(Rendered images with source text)

_ _ _ _

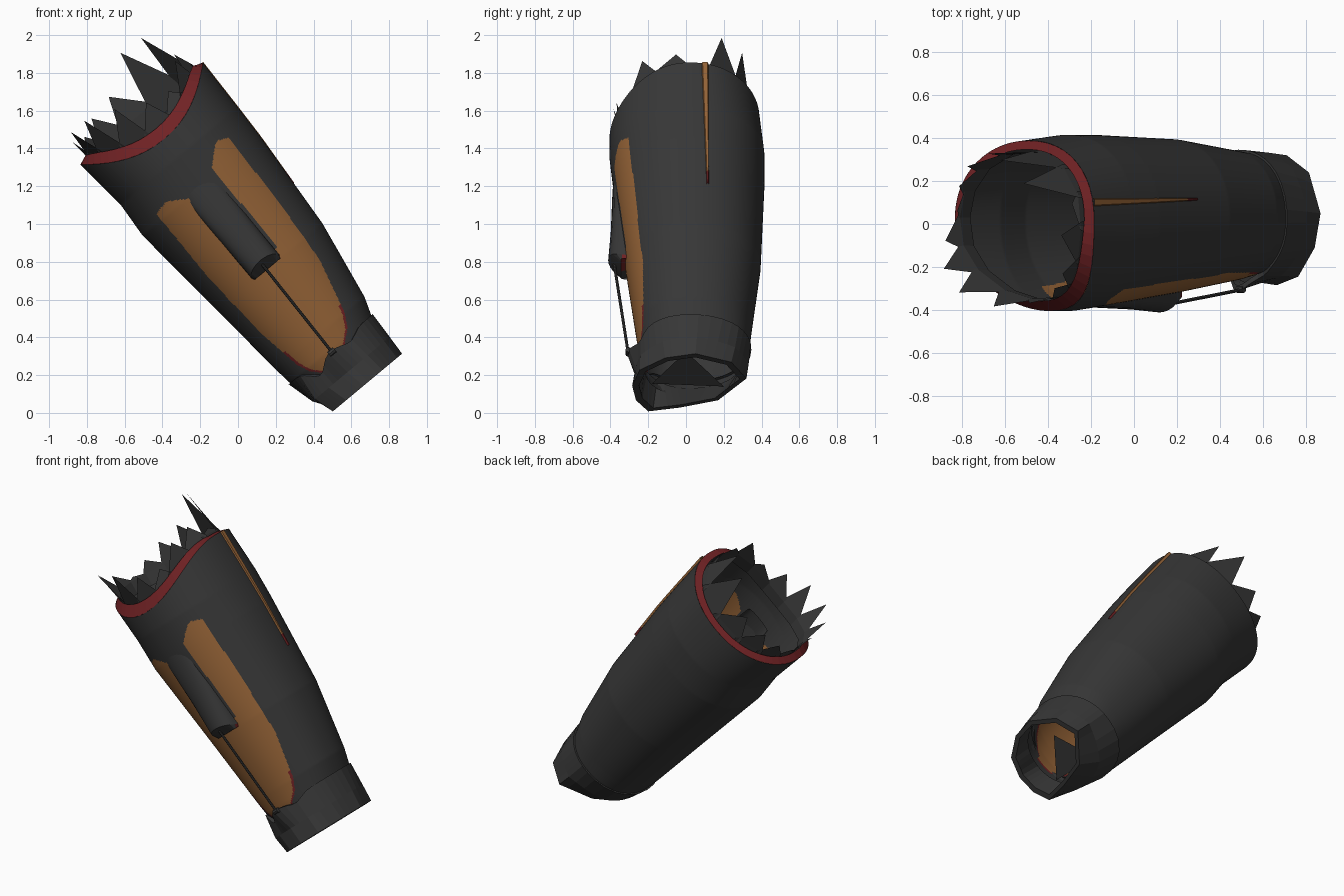
import bpy, bmesh, math
from mathutils import Vector

if "Cube" in bpy.data.objects:
    bpy.data.objects.remove(bpy.data.objects["Cube"])


def material(name, rgb):
    m = bpy.data.materials.new(name)
    m.diffuse_color = (*rgb, 1)
    m.use_nodes = True
    m.node_tree.nodes["Principled BSDF"].inputs["Base Color"].default_value = m.diffuse_color
    return m


DARK = material("charcoal", (0.038, 0.038, 0.038))
ORANGE = material("burnt orange", (0.30, 0.125, 0.038))
RED = material("dark red", (0.165, 0.016, 0.018))


def P(t, u, y):
    """Tilted frame: t runs down the sleeve axis, u across it, y to the back."""
    return Vector((-0.51 + 0.64 * t + 0.768 * u, y, 1.585 - 0.768 * t + 0.64 * u))


def lerp(table, t):
    """Interpolate rows (key, values...) at t."""
    if t <= table[0][0]:
        return table[0][1:]
    for a, b in zip(table, table[1:]):
        if t <= b[0]:
            f = (t - a[0]) / (b[0] - a[0])
            return [p + (q - p) * f for p, q in zip(a[1:], b[1:])]
    return table[-1][1:]


# t, u min, u max, y front, y back
STATIONS = [(-0.4, -.42, .42, -.40, .385), (0, -.422, .422, -.405, .385), (.3, -.395, .413, -.405, .415),
            (.5, -.41, .405, -.385, .415), (1.06, -.36, .363, -.32, .395),
            (1.5, -.322, .285, -.265, .345), (1.6, -.31, .25, -.25, .335),
            (1.74, -.25, .20, -.22, .28)]


def section(t, a, k=1.0):
    """Point (u, y) of the sleeve cross-section at angle a."""
    u0, u1, yf, yb = lerp(STATIONS, t)
    c, s = (math.copysign(abs(f(a)) ** 0.93, f(a)) for f in (math.cos, math.sin))
    y = 0.02 + s * ((yb - 0.02) if s > 0 else (0.02 - yf))
    return (u0 + u1) / 2 + k * c * (u1 - u0) / 2, 0.02 + k * (y - 0.02)


def grid(name, rows, closed=True, mats=(DARK,), rule=None, smooth=True):
    """Skin rows of (t, u, y) points; rule(t, u, y) gives the material index."""
    bm = bmesh.new()
    vs = [[bm.verts.new(P(*p)) for p in r] for r in rows]
    n = len(rows[0])
    for j in range(len(rows) - 1):
        for i in range(n if closed else n - 1):
            k = (i + 1) % n
            f = bm.faces.new((vs[j][i], vs[j][k], vs[j + 1][k], vs[j + 1][i]))
            f.smooth = smooth
            if rule:
                cs = (rows[j][i], rows[j][k], rows[j + 1][k], rows[j + 1][i])
                f.material_index = rule(*[sum(c) / 4 for c in zip(*cs)])
    return finish(name, bm, mats)


def finish(name, bm, mats=(DARK,)):
    bmesh.ops.recalc_face_normals(bm, faces=bm.faces)
    me = bpy.data.meshes.new(name)
    bm.to_mesh(me)
    bm.free()
    for m in mats:
        me.materials.append(m)
    ob = bpy.data.objects.new(name, me)
    bpy.context.collection.objects.link(ob)
    return ob


# Torn rim: dips at the front, a little at the back
def rim_t(a):
    s = math.sin(a)
    return 0.18 * s * s if s < 0 else 0.03 * s * s


# Panel outline across the front: t, u
LEFT = [(.44, -.20), (.46, -.28), (.9, -.285), (1.3, -.26), (1.55, -.22), (1.62, -.19), (1.69, -.12)]
RIGHT = [(.37, .22), (.39, .27), (.8, .26), (1.2, .228), (1.5, .15), (1.57, .11), (1.64, .03), (1.69, -.08)]


def panel(t, u, pad=0.0):
    if t > 1.69 - pad or t < 0.37 or (abs(u) < 0.10 and t < 1.0):
        return False
    if u < 0:
        return t > 0.44 + 0.65 * max(0, u + .2) and u > lerp(LEFT, t)[0] + pad
    return t > 0.37 + 0.9 * max(0, .2 - u) and u < lerp(RIGHT, t)[0] - pad


def shell_colour(t, u, y):
    if y < 0 and panel(t, u):
        return 1 if t < 1.45 or panel(t, u, 0.014) else 2
    return 0


# Sleeve shell
N, M = 360, 200
angles = [2 * math.pi * i / N for i in range(N)]
rows = []
for j in range(M + 1):
    row = []
    for a in angles:
        t = rim_t(a) + (1.74 - rim_t(a)) * j / M
        row.append((t, *section(t, a)))
    rows.append(row)
grid("sleeve_shell", rows, mats=(DARK, ORANGE, RED), rule=shell_colour)

# Narrow raised slit on the upper side, red at its tail
rows = []
for i in range(21):
    t = 0.80 * i / 20
    w, u1 = 0.024 * (1 - 0.75 * i / 20), lerp(STATIONS, t)[1]
    mid = 0.10 + 0.02 * t
    rows.append([(t, u1 - 0.025, mid - w - .006), (t, u1 + 0.003, mid - w * .5),
                 (t, u1 + 0.003, mid + w * .6), (t, u1 - 0.025, mid + w)])
grid("side_slit", rows, closed=False, smooth=False, mats=(ORANGE, RED),
     rule=lambda t, u, y: 1 if t > .72 or (t > .45 and y > .125) else 0)

# Red rim lip, turned inward
coarse = [2 * math.pi * i / 48 for i in range(48)]
outer = [(rim_t(a), *section(rim_t(a), a)) for a in coarse]
inner = [(rim_t(a) - 0.015 - 0.055 * max(0, -math.sin(a)), *section(rim_t(a), a, 0.89)) for a in coarse]
grid("rim_lip", [outer, inner], mats=(RED,), smooth=False)

# Ragged teeth: angle, tip t, tip scale
TEETH = [(8, -.06, .82), (32, -.31, .74), (66, -.32, .80), (96, -.18, .86), (122, -.15, .84),
         (146, -.10, .84), (168, -.05, .87), (188, -.12, .92), (207, -.165, .97), (228, -.166, .98),
         (253, -.11, .97), (272, -.03, .92), (294, 0, .85), (317, -.10, .93), (344, -.13, .80)]
bm = bmesh.new()
for i, (deg, tip, k) in enumerate(TEETH):
    prev = TEETH[i - 1][0] - (360 if i == 0 else 0)
    nxt = TEETH[(i + 1) % len(TEETH)][0] + (360 if i == len(TEETH) - 1 else 0)
    a0, a1 = math.radians((prev + deg) / 2 - 3), math.radians((nxt + deg) / 2 + 3)
    pts = []
    for a, lift, s in ((a0, .05, .89), (a1, .05, .89), (a1, -.03, .88),
                       (math.radians(deg + 5), None, k), (a0, -.03, .88)):
        t = tip if lift is None else rim_t(a) + lift - 0.03 * max(0, -math.sin(a))
        pts.append(bm.verts.new(P(t, *section(0, a, s))))
    bm.faces.new((pts[0], pts[1], pts[2], pts[4]))
    bm.faces.new((pts[4], pts[2], pts[3]))
finish("torn_teeth", bm)

# Raised cover between the panel halves
rows = []
for t, h, y in ((.38, .09, -.38), (.55, .105, -.39), (.8, .10, -.398), (1.0, .098, -.412)):
    row = []
    for i in range(13):
        a = math.pi * i / 12
        u = -0.015 - h * math.cos(a)
        base = lerp(STATIONS, t)[2] + 0.045
        row.append((t + (0.05 * (1 - math.sin(a)) if t == 1.0 else 0), u,
                    base + (y - base) * math.sin(a) ** 0.6))
    rows.append(row)
grid("cord_cover", rows, closed=False)
end = rows[-1]
grid("cover_end", [end, [(1.06, p[1] * 0.9, max(p[2], -.345)) for p in end],
                   [(1.045, p[1] * 0.8, -.30) for p in end]], closed=False, smooth=False,
     mats=(DARK, RED), rule=lambda t, u, y: 1 if y > -.335 and u > -.03 else 0)

# Cuff: end polygon (u, y), blended into the sleeve section, with a front tab
END = [(.245, .05), (.175, .24), (.04, .32), (-.14, .17), (-.20, -.03), (-.232, -.20),
       (-.14, -.265), (-.02, -.285), (.11, -.245), (.21, -.11)]
end, start, mid = [], [], []
for p, q in zip(END, END[1:] + END[:1]):
    for f in (0, .25, .5, .75):
        end.append((1.86, p[0] + f * (q[0] - p[0]), p[1] + f * (q[1] - p[1])))
for _, u, y in end:
    a = math.atan2(y - .02, u)
    d = math.degrees(a)
    tab = math.exp(-((d + 94) / 13) ** 2)
    t = 1.6 + .07 * math.exp(-((d + 115) / 14) ** 2) + .035 * math.exp(-((d + 70) / 14) ** 2)
    su, sy = section(1.6, a, 1.035)
    start.append((t, su, sy - .055 * tab))
    mid.append((1.75, .5 * (u + su) * (1.1 if u < 0 else 1.0), .5 * (y + sy)))
hole = [(1.86, .88 * u, .02 + .88 * (y - .02)) for _, u, y in end]
inside = [(1.66, .88 * u, .02 + .88 * (y - .02)) for _, u, y in start]
skirt = [(t, .92 * u, .02 + .92 * (y - .02)) for t, u, y in start]
grid("cuff", [start, mid, end, hole, inside], smooth=False)
grid("cuff_top_edge", [start, skirt], smooth=False)

# Loose fold inside the cuff opening
bm = bmesh.new()
bm.faces.new([bm.verts.new(P(*p)) for p in ((1.72, -.17, -.18), (1.70, .07, .0), (1.74, -.17, .20))])
finish("inner_flap", bm)


# Cord and its eyelet
def tube(name, a, b, r, sides=8):
    bm = bmesh.new()
    d = b - a
    bmesh.ops.create_cone(bm, cap_ends=True, segments=sides, radius1=r, radius2=r, depth=d.length)
    ob = finish(name, bm)
    ob.rotation_mode = 'QUATERNION'
    ob.rotation_quaternion = d.to_track_quat('Z', 'Y')
    ob.location = (a + b) / 2
    return ob


tube("cord", P(0.98, -.02, -.385), P(1.63, -.035, -.305), 0.008)
tube("eyelet", P(1.615, -.055, -.305), P(1.615, -.015, -.305), 0.016)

_ _ _ _

# Your assignment:
Using the data above, reproduce exactly the lines from the line that contains "(0.038, 0.038, 0.038))" through the line that contains "return table[0][1:]", including both.

# The answer:
DARK = material("charcoal", (0.038, 0.038, 0.038))
ORANGE = material("burnt orange", (0.30, 0.125, 0.038))
RED = material("dark red", (0.165, 0.016, 0.018))


def P(t, u, y):
    """Tilted frame: t runs down the sleeve axis, u across it, y to the back."""
    return Vector((-0.51 + 0.64 * t + 0.768 * u, y, 1.585 - 0.768 * t + 0.64 * u))


def lerp(table, t):
    """Interpolate rows (key, values...) at t."""
    if t <= table[0][0]:
        return table[0][1:]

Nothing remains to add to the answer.